Segment Start: Listed entries

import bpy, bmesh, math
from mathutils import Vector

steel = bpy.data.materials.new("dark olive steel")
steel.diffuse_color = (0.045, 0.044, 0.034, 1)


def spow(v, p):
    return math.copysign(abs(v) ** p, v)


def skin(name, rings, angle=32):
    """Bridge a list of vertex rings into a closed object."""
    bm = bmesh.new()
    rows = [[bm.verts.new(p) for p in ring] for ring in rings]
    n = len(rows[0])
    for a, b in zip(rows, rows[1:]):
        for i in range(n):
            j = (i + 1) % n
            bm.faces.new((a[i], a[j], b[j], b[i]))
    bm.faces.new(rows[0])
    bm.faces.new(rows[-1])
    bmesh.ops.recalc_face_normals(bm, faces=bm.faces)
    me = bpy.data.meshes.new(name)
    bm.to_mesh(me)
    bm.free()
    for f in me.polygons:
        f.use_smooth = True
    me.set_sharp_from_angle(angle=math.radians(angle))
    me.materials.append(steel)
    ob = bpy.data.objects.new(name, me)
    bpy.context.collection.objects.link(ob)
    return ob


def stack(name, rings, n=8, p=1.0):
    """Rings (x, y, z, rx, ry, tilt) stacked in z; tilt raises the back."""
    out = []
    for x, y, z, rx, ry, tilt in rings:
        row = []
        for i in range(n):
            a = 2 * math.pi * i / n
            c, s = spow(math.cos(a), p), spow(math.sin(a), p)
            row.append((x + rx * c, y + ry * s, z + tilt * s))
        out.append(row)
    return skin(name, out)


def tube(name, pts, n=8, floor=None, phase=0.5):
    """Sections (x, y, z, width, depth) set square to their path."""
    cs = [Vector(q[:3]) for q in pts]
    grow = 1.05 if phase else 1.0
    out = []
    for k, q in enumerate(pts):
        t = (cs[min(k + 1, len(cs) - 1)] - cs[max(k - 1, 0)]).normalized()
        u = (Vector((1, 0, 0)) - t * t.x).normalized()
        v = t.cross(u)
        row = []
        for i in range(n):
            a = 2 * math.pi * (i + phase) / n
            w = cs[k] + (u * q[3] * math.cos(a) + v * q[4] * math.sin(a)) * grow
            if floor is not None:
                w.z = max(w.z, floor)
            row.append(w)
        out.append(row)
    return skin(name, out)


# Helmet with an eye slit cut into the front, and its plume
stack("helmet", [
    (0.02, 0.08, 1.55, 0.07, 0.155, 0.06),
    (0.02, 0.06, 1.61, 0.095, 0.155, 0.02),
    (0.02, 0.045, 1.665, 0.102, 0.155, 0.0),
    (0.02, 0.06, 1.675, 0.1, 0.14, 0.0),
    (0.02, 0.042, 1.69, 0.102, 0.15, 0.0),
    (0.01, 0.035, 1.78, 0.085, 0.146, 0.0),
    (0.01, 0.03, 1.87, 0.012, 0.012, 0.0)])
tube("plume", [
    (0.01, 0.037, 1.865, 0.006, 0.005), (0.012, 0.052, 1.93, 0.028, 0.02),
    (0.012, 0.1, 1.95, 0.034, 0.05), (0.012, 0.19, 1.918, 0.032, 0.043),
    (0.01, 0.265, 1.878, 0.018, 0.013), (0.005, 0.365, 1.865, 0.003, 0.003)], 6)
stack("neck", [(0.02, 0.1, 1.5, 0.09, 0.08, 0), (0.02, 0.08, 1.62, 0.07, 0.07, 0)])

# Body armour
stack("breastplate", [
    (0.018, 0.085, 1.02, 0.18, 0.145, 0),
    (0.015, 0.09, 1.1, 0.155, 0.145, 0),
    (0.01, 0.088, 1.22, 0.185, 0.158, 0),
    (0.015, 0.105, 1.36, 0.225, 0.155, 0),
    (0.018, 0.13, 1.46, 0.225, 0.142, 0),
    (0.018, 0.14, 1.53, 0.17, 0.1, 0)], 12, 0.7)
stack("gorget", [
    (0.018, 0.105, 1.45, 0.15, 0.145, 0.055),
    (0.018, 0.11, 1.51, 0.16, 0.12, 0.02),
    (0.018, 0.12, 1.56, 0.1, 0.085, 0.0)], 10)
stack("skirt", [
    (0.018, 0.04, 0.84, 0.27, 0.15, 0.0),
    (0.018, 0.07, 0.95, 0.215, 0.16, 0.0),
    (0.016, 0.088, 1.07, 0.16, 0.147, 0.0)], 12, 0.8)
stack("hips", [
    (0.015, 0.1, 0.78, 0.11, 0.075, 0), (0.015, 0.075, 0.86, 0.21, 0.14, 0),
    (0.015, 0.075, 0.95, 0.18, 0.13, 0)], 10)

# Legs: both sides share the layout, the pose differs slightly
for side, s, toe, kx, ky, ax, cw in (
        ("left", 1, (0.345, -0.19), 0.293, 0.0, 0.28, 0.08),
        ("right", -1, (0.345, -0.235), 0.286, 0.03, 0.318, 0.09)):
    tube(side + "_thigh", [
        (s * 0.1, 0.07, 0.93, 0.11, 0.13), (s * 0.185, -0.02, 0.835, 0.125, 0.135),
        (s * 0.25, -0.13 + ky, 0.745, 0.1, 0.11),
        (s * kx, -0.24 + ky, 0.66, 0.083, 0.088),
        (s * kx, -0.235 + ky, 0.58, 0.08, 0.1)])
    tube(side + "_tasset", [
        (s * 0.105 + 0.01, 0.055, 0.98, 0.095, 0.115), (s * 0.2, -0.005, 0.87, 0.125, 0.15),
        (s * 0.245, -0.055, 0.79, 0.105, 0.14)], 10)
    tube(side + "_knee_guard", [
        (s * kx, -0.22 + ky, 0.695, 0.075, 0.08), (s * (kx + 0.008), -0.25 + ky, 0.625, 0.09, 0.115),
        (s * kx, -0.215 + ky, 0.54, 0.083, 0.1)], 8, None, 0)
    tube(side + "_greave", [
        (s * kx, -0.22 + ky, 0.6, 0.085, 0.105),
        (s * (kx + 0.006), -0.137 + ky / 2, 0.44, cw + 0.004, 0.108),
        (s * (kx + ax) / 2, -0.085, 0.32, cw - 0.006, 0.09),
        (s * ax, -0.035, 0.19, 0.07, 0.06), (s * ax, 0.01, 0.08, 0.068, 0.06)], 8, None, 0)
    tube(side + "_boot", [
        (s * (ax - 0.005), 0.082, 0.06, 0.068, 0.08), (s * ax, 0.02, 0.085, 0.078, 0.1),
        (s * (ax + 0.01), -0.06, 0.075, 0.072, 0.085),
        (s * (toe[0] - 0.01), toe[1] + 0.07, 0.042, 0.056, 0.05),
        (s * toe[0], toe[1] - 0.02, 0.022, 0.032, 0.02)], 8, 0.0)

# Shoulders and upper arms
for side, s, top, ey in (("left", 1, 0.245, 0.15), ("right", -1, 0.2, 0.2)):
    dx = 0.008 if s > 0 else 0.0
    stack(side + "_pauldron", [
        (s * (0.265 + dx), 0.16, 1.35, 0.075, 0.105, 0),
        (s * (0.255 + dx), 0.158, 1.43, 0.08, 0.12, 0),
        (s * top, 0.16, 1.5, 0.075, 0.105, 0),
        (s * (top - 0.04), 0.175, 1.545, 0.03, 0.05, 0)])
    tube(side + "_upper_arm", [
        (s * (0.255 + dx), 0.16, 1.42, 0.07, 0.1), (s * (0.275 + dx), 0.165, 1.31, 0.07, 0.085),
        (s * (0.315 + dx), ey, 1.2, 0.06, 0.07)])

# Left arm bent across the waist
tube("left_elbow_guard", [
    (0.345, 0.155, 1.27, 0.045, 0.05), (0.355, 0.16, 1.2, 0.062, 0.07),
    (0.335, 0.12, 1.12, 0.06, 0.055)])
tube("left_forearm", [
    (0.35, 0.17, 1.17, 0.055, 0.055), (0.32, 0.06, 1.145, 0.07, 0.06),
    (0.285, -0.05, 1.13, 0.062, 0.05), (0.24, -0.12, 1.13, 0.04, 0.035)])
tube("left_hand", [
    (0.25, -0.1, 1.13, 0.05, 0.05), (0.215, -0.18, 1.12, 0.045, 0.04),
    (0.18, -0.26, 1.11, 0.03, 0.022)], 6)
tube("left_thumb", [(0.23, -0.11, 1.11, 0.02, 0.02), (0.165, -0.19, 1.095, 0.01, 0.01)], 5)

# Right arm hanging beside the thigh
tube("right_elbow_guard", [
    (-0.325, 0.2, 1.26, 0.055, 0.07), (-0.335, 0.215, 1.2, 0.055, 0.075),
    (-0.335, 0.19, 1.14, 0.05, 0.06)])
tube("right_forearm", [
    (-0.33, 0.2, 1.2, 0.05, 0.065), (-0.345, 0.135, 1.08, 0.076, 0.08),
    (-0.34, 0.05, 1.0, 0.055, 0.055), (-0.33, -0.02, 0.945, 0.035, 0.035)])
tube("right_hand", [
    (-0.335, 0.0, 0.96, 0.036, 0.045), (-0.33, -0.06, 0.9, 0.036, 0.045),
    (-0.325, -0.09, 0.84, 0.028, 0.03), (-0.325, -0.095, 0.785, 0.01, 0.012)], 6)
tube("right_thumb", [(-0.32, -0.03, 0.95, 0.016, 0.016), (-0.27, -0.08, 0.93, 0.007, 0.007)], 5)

Segment End: Listed entries

Please copy out each line of the material that contains the string "None".

def tube(name, pts, n=8, floor=None, phase=0.5):
            if floor is not None:
        (s * kx, -0.215 + ky, 0.54, 0.083, 0.1)], 8, None, 0)
        (s * ax, -0.035, 0.19, 0.07, 0.06), (s * ax, 0.01, 0.08, 0.068, 0.06)], 8, None, 0)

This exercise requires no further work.